_YOUR INSTRUCTIONS_.
Please output exactly the lines from the one containing "mesh.materials.append(grey)" through the last line of the records, both included.

▬▬▬▬▬▬

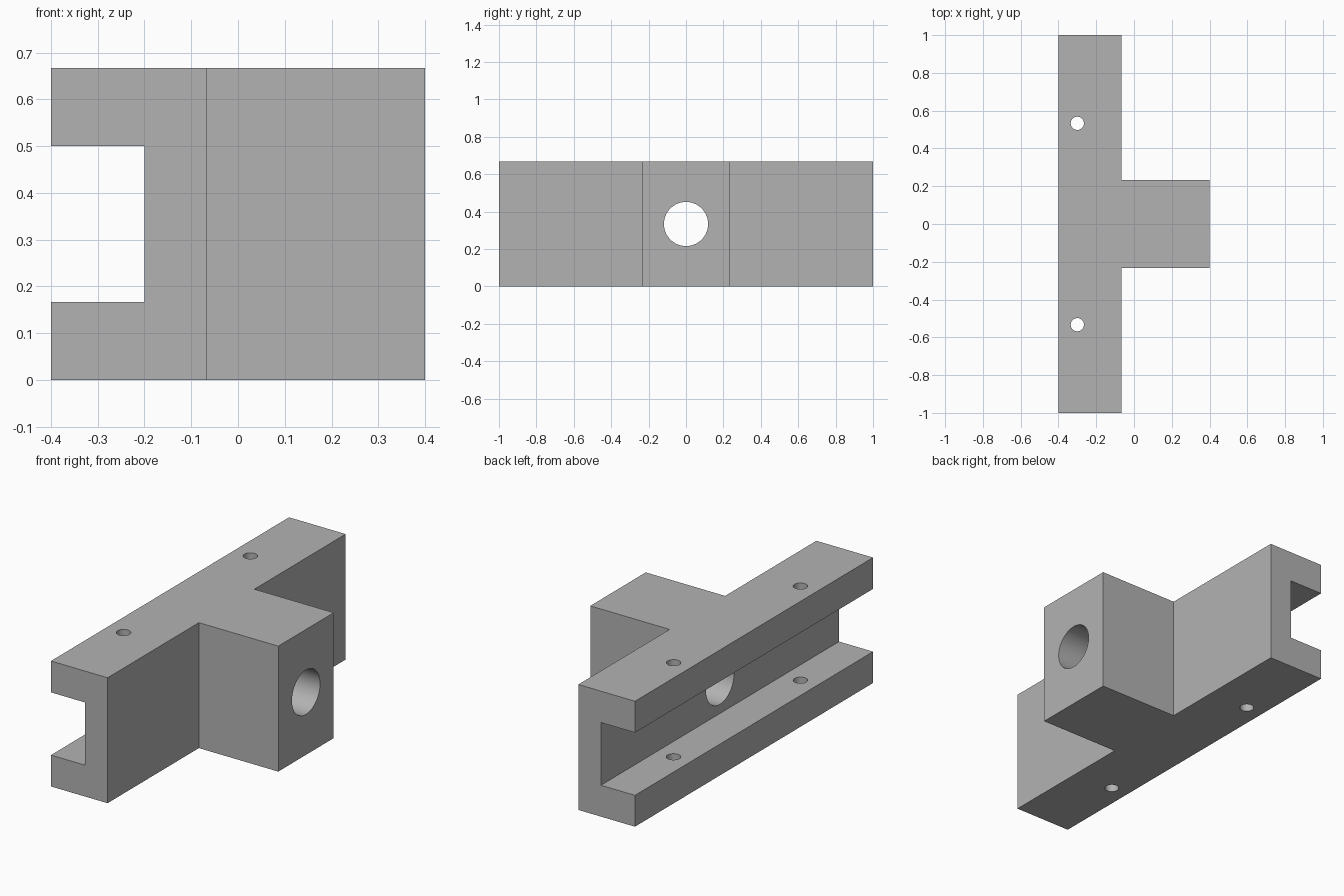
import bpy
import bmesh
from math import pi, radians

if "Cube" in bpy.data.objects:
    bpy.data.objects.remove(bpy.data.objects["Cube"], do_unlink=True)

HEIGHT = 0.667
BACK, RAIL_FACE, BOSS_FACE = -0.4, -0.067, 0.4
BOSS_HALF = 0.233

grey = bpy.data.materials.new("plain grey")
grey.use_nodes = True
colour = (0.45, 0.45, 0.45, 1)
grey.diffuse_color = colour
grey.node_tree.nodes["Principled BSDF"].inputs["Base Color"].default_value = colour


def cut(target, cutter):
    """Subtract a cutter from the target, then discard the cutter."""
    mod = target.modifiers.new("cut", "BOOLEAN")
    mod.operation = "DIFFERENCE"
    mod.solver = "EXACT"
    mod.object = cutter
    bpy.context.view_layer.objects.active = target
    bpy.ops.object.modifier_apply(modifier=mod.name)
    bpy.data.objects.remove(cutter, do_unlink=True)


def cylinder(radius, depth, location, rotation=(0, 0, 0)):
    bpy.ops.mesh.primitive_cylinder_add(vertices=64, radius=radius, depth=depth,
                                        location=location, rotation=rotation)
    return bpy.context.object


# T-shaped block: long rail with a central boss
outline = [(BACK, -1), (RAIL_FACE, -1), (RAIL_FACE, -BOSS_HALF), (BOSS_FACE, -BOSS_HALF),
           (BOSS_FACE, BOSS_HALF), (RAIL_FACE, BOSS_HALF), (RAIL_FACE, 1), (BACK, 1)]
bm = bmesh.new()
base = bm.faces.new([bm.verts.new((x, y, 0)) for x, y in outline])
extruded = bmesh.ops.extrude_face_region(bm, geom=[base])["geom"]
top = [v for v in extruded if isinstance(v, bmesh.types.BMVert)]
bmesh.ops.translate(bm, verts=top, vec=(0, 0, HEIGHT))
bmesh.ops.recalc_face_normals(bm, faces=bm.faces)
mesh = bpy.data.meshes.new("rail_bracket")
bm.to_mesh(mesh)
bm.free()
mesh.materials.append(grey)
bracket = bpy.data.objects.new("rail_bracket", mesh)
bpy.context.collection.objects.link(bracket)

# Channel along the full length of the rail
bpy.ops.mesh.primitive_cube_add(size=1, location=(BACK, 0, HEIGHT / 2))
channel = bpy.context.object
channel.scale = (0.4, 2.4, HEIGHT / 2)
cut(bracket, channel)

# Large bore through the boss into the channel
cut(bracket, cylinder(0.118, 1.2, (0.1, 0, HEIGHT / 2), (0, pi / 2, 0)))

# Small bolt holes through both flanges
for side in (-1, 1):
    cut(bracket, cylinder(0.035, 1, (-0.3, side * 0.533, HEIGHT / 2)))

# Keep one material and smooth only the hole walls
bracket.data.materials.clear()
bracket.data.materials.append(grey)
bpy.ops.object.select_all(action="DESELECT")
bracket.select_set(True)
bpy.context.view_layer.objects.active = bracket
bpy.ops.object.shade_smooth_by_angle(angle=radians(30))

▬▬▬▬▬▬

_PROBLEM SOLUTION_.
mesh.materials.append(grey)
bracket = bpy.data.objects.new("rail_bracket", mesh)
bpy.context.collection.objects.link(bracket)

# Channel along the full length of the rail
bpy.ops.mesh.primitive_cube_add(size=1, location=(BACK, 0, HEIGHT / 2))
channel = bpy.context.object
channel.scale = (0.4, 2.4, HEIGHT / 2)
cut(bracket, channel)

# Large bore through the boss into the channel
cut(bracket, cylinder(0.118, 1.2, (0.1, 0, HEIGHT / 2), (0, pi / 2, 0)))

# Small bolt holes through both flanges
for side in (-1, 1):
    cut(bracket, cylinder(0.035, 1, (-0.3, side * 0.533, HEIGHT / 2)))

# Keep one material and smooth only the hole walls
bracket.data.materials.clear()
bracket.data.materials.append(grey)
bpy.ops.object.select_all(action="DESELECT")
bracket.select_set(True)
bpy.context.view_layer.objects.active = bracket
bpy.ops.object.shade_smooth_by_angle(angle=radians(30))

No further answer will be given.